In addition to Little Sisters, the Third Circuit reached the same ruling as the Tenth in Zubik v. Burwell. This latter case also garnered national attention at the end of the October term in which the Supreme Court sent an order denying requests to stay the ruling.  Now with at least two Appeals Courts having ruled on this issue, the Supreme Court is considering whether to hear the case in what could further add momentum to the revolution that is corporate rights. With consistent rulings in the last few religious exemption cases, it seems that the Supreme Court is now taking these claims more seriously.
 Appelbaum,Binyamin.”What the Hobby Lobby Ruling Means for America.” The New York Times. July 26, 2014. Accessed July 22, 2015. http://www.nytimes.com/2014/07/27/magazine/what-the-hobby-lobby-ruling-means-for-america.html?_r=0
Micah Schwartzman, Richard Schragger, and Nelson Tebbe. “Hobby Lobby Rewrites Religious-Freedom Law in Ways That Ignore Everything That Came Before.” Slate.com.

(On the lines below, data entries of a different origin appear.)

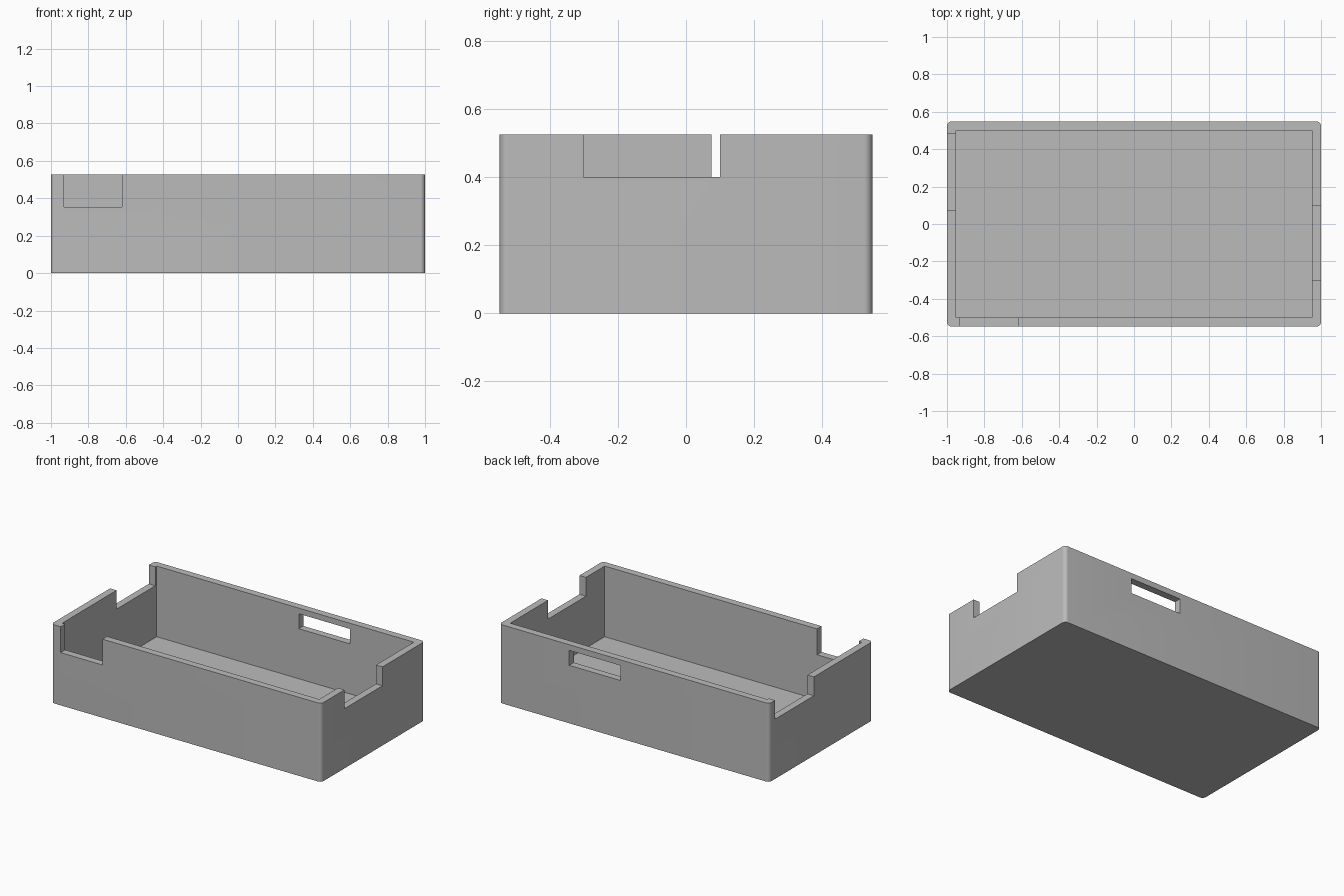
import bpy, bmesh

if "Cube" in bpy.data.objects:
    bpy.data.objects.remove(bpy.data.objects["Cube"], do_unlink=True)

HX, HY, H = 1.0, 0.548, 0.526      # outer half sizes and height
WALL, FLOOR, RADIUS = 0.048, 0.053, 0.025
OUT = 0.1                          # cutter overshoot

grey = bpy.data.materials.new("plain grey")
grey.use_nodes = True
colour = (0.5, 0.5, 0.5, 1)
grey.diffuse_color = colour
grey.node_tree.nodes["Principled BSDF"].inputs["Base Color"].default_value = colour


def box(name, xs, ys, zs, corner=0):
    """Box between limits, optionally with rounded vertical edges."""
    bm = bmesh.new()
    bmesh.ops.create_cube(bm, size=1)
    for v in bm.verts:
        v.co = [lim[0] if c < 0 else lim[1] for c, lim in zip(v.co, (xs, ys, zs))]
    if corner:
        upright = [e for e in bm.edges
                   if abs(e.verts[0].co.z - e.verts[1].co.z) > 0.1]
        bmesh.ops.bevel(bm, geom=upright, offset=corner, segments=8,
                        profile=0.5, affect='EDGES')
    mesh = bpy.data.meshes.new(name)
    bm.to_mesh(mesh)
    bm.free()
    mesh.materials.append(grey)
    obj = bpy.data.objects.new(name, mesh)
    bpy.context.collection.objects.link(obj)
    return obj


tray = box("open_box", (-HX, HX), (-HY, HY), (0, H), RADIUS)

# Inside space, wall notches and the slot in the back wall
IX, IY, TOP = HX - WALL, HY - WALL, H + OUT
MX, MY = HX - 2 * WALL, HY - 2 * WALL
cutters = [
    box("cavity_cutter", (-IX, IX), (-IY, IY), (FLOOR, TOP)),
    box("front_notch_cutter", (-0.93, -0.62), (-HY - OUT, -MY), (0.353, TOP)),
    box("left_notch_cutter", (MX, HX + OUT), (-0.302, 0.10), (0.40, TOP)),
    box("right_notch_cutter", (-HX - OUT, -MX), (0.075, 0.485), (0.40, TOP)),
    box("back_slot_cutter", (0.10, 0.481), (MY, HY + OUT), (0.388, 0.488)),
]

bpy.context.view_layer.objects.active = tray
for cutter in cutters:
    mod = tray.modifiers.new(cutter.name, 'BOOLEAN')
    mod.operation = 'DIFFERENCE'
    mod.solver = 'EXACT'
    mod.object = cutter
    bpy.ops.object.modifier_apply(modifier=mod.name)
    bpy.data.objects.remove(cutter, do_unlink=True)

# Smooth only the rounded corners
bpy.ops.object.select_all(action='DESELECT')
tray.select_set(True)
bpy.ops.object.shade_smooth_by_angle(angle=0.52)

July 3, 2014. Accessed July 22, 2015. http://www.slate.com/articles/news_and_politics/jurisprudence/2014/07/after_hobby_lobby_there_is_only_rfra_and_that_s_all_you_need.html
 Volokh, Eugene. “Holt v. Hobbs: Unanimous Victory for Muslim Prisoner in Religious Rights Case.” Washington Post. January 20, 2015. Accessed July 22, 2015
 Denniston, Lyle. “Court Clears Way for Birth Control Access.” SCOTUSblog RSS. June 29, 2015. Accessed July 22, 2015. http://www.scotusblog.com/2015/06/court-clears-way-for-birth-control-access/
Photo Credit: Flickr User Jennifer Morrow
The opinions and views expressed through this publication are the opinions of the designated authors and do not reflect the opinions or views of the Penn Undergraduate Law Journal, our staff, or our clients.